Three Mills Island was to be home to two of the most exciting day music festivals in London throughout 2018 & 2019.
Arts House, a day festival run by producer/DJ Artwork.
Anjunadeep a day festival run by the Electronic / deep-house label Anjunadeep, an off-shoot of AnjunaBeats.
Taking place over the same weekend and sharing the same festival site infrastructure, the transition between the two events was going to be extremely challenging.
We were brought in, to design and build the main stage sets for both of the festivals.
It was clear that both stages needed to work together to allow for a smooth transition between events. While this was the case, we didn’t want to let this limit our creativity. We designed two unique stage designs that would be capable of sharing the same infrastructure.
For Arts House, following a collaborative design session with the client, we designed a stage front that paid homage to their humble beginnings holding raves in a stranger’s front room. The set would resemble a council estate house, complete with kitchen and the DJ’s playing from the middle of the living room.
Anjunadeep already had a very clear idea of their visual identity at events before reaching out to us, making the design process more streamlined. The route that was chosen for the design was heavily inspired by nature and natural elements. It was collectively decided that the basis of the stage design would be created out of wooden pallets, a technique that Anjuna had previously adopted.
Due to noise regulations on-site, we would not be allowed to operate any machinery after 11 pm on Saturday through until 8 am on Sunday morning. This meant that we would have a small window of time on Sunday to prepare the Anjunadeep set.
With this in mind, we designed the Anjunadeep to sit underneath the Arts House set throughout Saturday, so on Sunday it was a case of stripping off the first structural layer, with aesthetic touches added afterwards.
We attached over 40 wooden pallets to the stage infrastructure. The pallets were painted a dark brown with a fire retardant applied. Gaps within the pallets were filled in with a mixture of real and fake foliage. We used layered foliage to give the effect of different levels of thickness, achieving a textured result.
The Arts House set was attached to the front of the Anjunadeep set, by screwing the set flats into the wooden pallet backboard. This secured the stage front that made up our council house set and completely eclipsed the Anjunadeep set from view. The set included a range of props and detailing, such as upcycled doors, fencing, satellite dishes, and a burned-out motorbike.
Beneath both sets was a video wall that ran the length of the stage. Our team had a fun challenge to line up both sets in a way that the video wall could be used to show graphics through the windows of the Arts House set, while also coming through the pallets of the Anjunadeep set.
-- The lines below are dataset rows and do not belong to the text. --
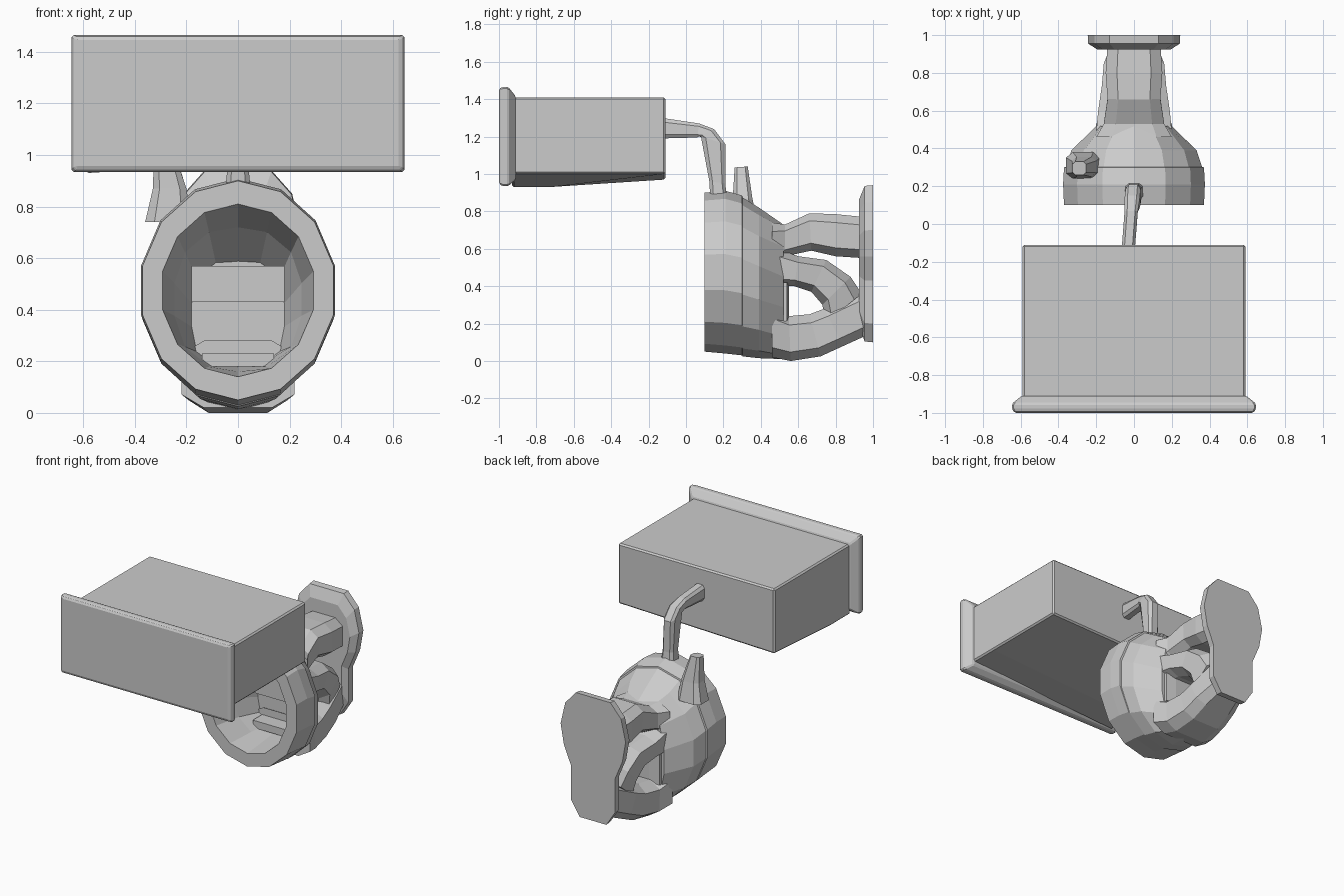
import bpy
import bmesh
from math import cos, sin, pi, atan2
from mathutils import Vector

cube = bpy.data.objects.get("Cube")
if cube:
    bpy.data.objects.remove(cube, do_unlink=True)

GREY = (0.6, 0.6, 0.6, 1)
mat = bpy.data.materials.new("plain grey")
mat.use_nodes = True
mat.diffuse_color = GREY
mat.node_tree.nodes["Principled BSDF"].inputs["Base Color"].default_value = GREY


def loft(name, rings):
    """Skin a list of equal-length point rings and cap both ends."""
    bm = bmesh.new()
    rows = [[bm.verts.new(p) for p in ring] for ring in rings]
    n = len(rows[0])
    for a, b in zip(rows, rows[1:]):
        for i in range(n):
            j = (i + 1) % n
            bm.faces.new((a[i], a[j], b[j], b[i]))
    bm.faces.new(rows[0])
    bm.faces.new(rows[-1])
    bmesh.ops.recalc_face_normals(bm, faces=bm.faces)
    mesh = bpy.data.meshes.new(name)
    bm.to_mesh(mesh)
    bm.free()
    mesh.materials.append(mat)
    obj = bpy.data.objects.new(name, mesh)
    bpy.context.collection.objects.link(obj)
    return obj


def bar(name, stations, chamfer=0.6):
    """Chamfered bar; each station is two (y, z) edge points, half width and x."""
    rings = []
    for low, high, half, x in stations:
        a, b = Vector((0, *low)), Vector((0, *high))
        mid, up, side = (a + b) / 2, (b - a) / 2, Vector((half, 0, 0))
        mid.x = x
        c = chamfer
        pattern = [(1, c), (c, 1), (-c, 1), (-1, c), (-1, -c), (-c, -1), (c, -1), (1, -c)]
        rings.append([mid + side * s + up * t for s, t in pattern])
    return loft(name, rings)


def rect(y, x, z0, z1):
    return [(-x, y, z0), (x, y, z0), (x, y, z1), (-x, y, z1)]


def oval(y, half, z0, z1, power=1.0, n=14):
    """Faceted oval ring; a lower power makes it squarer."""
    pts = []
    for i in range(n):
        c, s = cos(2 * pi * i / n + pi / 2), sin(2 * pi * i / n + pi / 2)
        k = (abs(c) ** (2 / power) + abs(s) ** (2 / power)) ** (-power / 2)
        pts.append((half * k * c, y, (z0 + z1) / 2 + (z1 - z0) / 2 * k * s))
    return pts


# Large box with a bottom that tilts down to one side, and its front lid
box = loft("box", [
    [(-0.59, -0.93, 0.93), (0.59, -0.93, 1.0), (0.59, -0.93, 1.41), (-0.59, -0.93, 1.41)],
    [(-0.59, -0.72, 0.93), (0.59, -0.72, 1.0), (0.59, -0.72, 1.41), (-0.59, -0.72, 1.41)],
    [(-0.59, -0.11, 0.97), (0.59, -0.11, 1.0), (0.59, -0.11, 1.41), (-0.59, -0.11, 1.41)]])
lid = loft("box_lid", [
    rect(-1.0, 0.63, 0.95, 1.455), rect(-0.985, 0.645, 0.935, 1.465),
    rect(-0.95, 0.645, 0.935, 1.465), rect(-0.91, 0.595, 0.97, 1.415)])
for obj, width in ((box, 0.01), (lid, 0.008)):
    mod = obj.modifiers.new("soft edges", "BEVEL")
    mod.width = width
    mod.segments = 1

# Hollow faceted shell, open to the front
loft("shell", [
    oval(0.47, 0.18, 0.18, 0.58, 0.6),
    oval(0.3, 0.25, 0.16, 0.72, 0.85),
    oval(0.1, 0.3, 0.14, 0.81),
    oval(0.1, 0.38, 0.05, 0.9),
    oval(0.21, 0.385, 0.04, 0.91),
    oval(0.3, 0.38, 0.03, 0.885),
    oval(0.302, 0.37, 0.025, 0.875),
    oval(0.39, 0.34, 0.015, 0.82),
    oval(0.52, 0.2, 0.01, 0.73, 0.8)])

# Ledges inside the shell
for name, half, z0, z1, front in (("upper_ledge", 0.18, 0.43, 0.57, 0.34),
                                  ("lower_ledge", 0.14, 0.18, 0.23, 0.36)):
    loft(name, [rect(front, half, z0, z1), rect(0.49, half, z0, z1)])

# Fin on the upper side of the shell
bar("fin", [((0.24, 0.74), (0.38, 0.74), 0.09, -0.27),
            ((0.25, 0.87), (0.355, 0.87), 0.065, -0.265),
            ((0.26, 1.035), (0.33, 1.04), 0.035, -0.29)])

# Bent neck from the shell to the box
bar("neck", [((0.13, 0.86), (0.22, 0.86), 0.05, 0),
             ((0.125, 0.96), (0.21, 0.95), 0.04, 0),
             ((0.08, 1.2), (0.21, 1.16), 0.04, -0.005),
             ((0.07, 1.2), (0.15, 1.24), 0.04, -0.01),
             ((0.06, 1.195), (0.07, 1.27), 0.035, -0.015),
             ((-0.13, 1.19), (-0.13, 1.3), 0.035, -0.03)])

# Upper arm, lower arm and curved brace between the shell and the wall plate
bar("upper_arm", [((0.46, 0.5), (0.46, 0.74), 0.2, 0),
                  ((0.53, 0.56), (0.53, 0.73), 0.16, 0),
                  ((0.67, 0.59), (0.66, 0.79), 0.14, 0),
                  ((0.8, 0.56), (0.8, 0.785), 0.15, 0),
                  ((0.95, 0.55), (0.95, 0.77), 0.14, 0)])
bar("lower_arm", [((0.46, 0.02), (0.46, 0.28), 0.22, 0),
                  ((0.56, 0.0), (0.55, 0.24), 0.19, 0),
                  ((0.72, 0.025), (0.66, 0.25), 0.17, 0),
                  ((0.84, 0.08), (0.74, 0.28), 0.16, 0),
                  ((0.95, 0.13), (0.95, 0.38), 0.13, 0)])
bar("brace", [((0.49, 0.4), (0.49, 0.6), 0.2, 0),
              ((0.58, 0.4), (0.6, 0.56), 0.19, 0),
              ((0.67, 0.37), (0.75, 0.54), 0.17, 0),
              ((0.73, 0.3), (0.88, 0.45), 0.16, 0),
              ((0.74, 0.2), (0.94, 0.36), 0.14, 0)])
bar("brace_post", [((0.5, 0.2), (0.55, 0.22), 0.18, 0),
                   ((0.5, 0.42), (0.55, 0.42), 0.18, 0)])

# Wall plate: wide rounded head with a narrower foot
half = [(0.13, 0.94), (0.21, 0.85), (0.245, 0.7), (0.22, 0.56), (0.165, 0.43),
        (0.165, 0.2), (0.1, 0.1)]
outline = half + [(-x, z) for x, z in reversed(half)]


def plate_ring(y, scale):
    return [(x * scale, y, 0.55 + (z - 0.55) * scale) for x, z in outline]


loft("wall_plate", [plate_ring(0.925, 0.8), plate_ring(0.955, 0.99), plate_ring(1.0, 1.0)])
As Arts House festival drew to a close, our crew set to work dismantling what they could of the stage without heavy machinery. They returned to the site the next morning and had the three hours available to dismantle the Arts House set while adding the finishing touches to the Anjunadeep set. Finishing touches included installing Anjunadeep branding, additional plants and a circular light structure that would be a backdrop behind the DJs.
With a short amount of time to spare we successfully managed to deliver two completely contrasting set designs with outstanding results.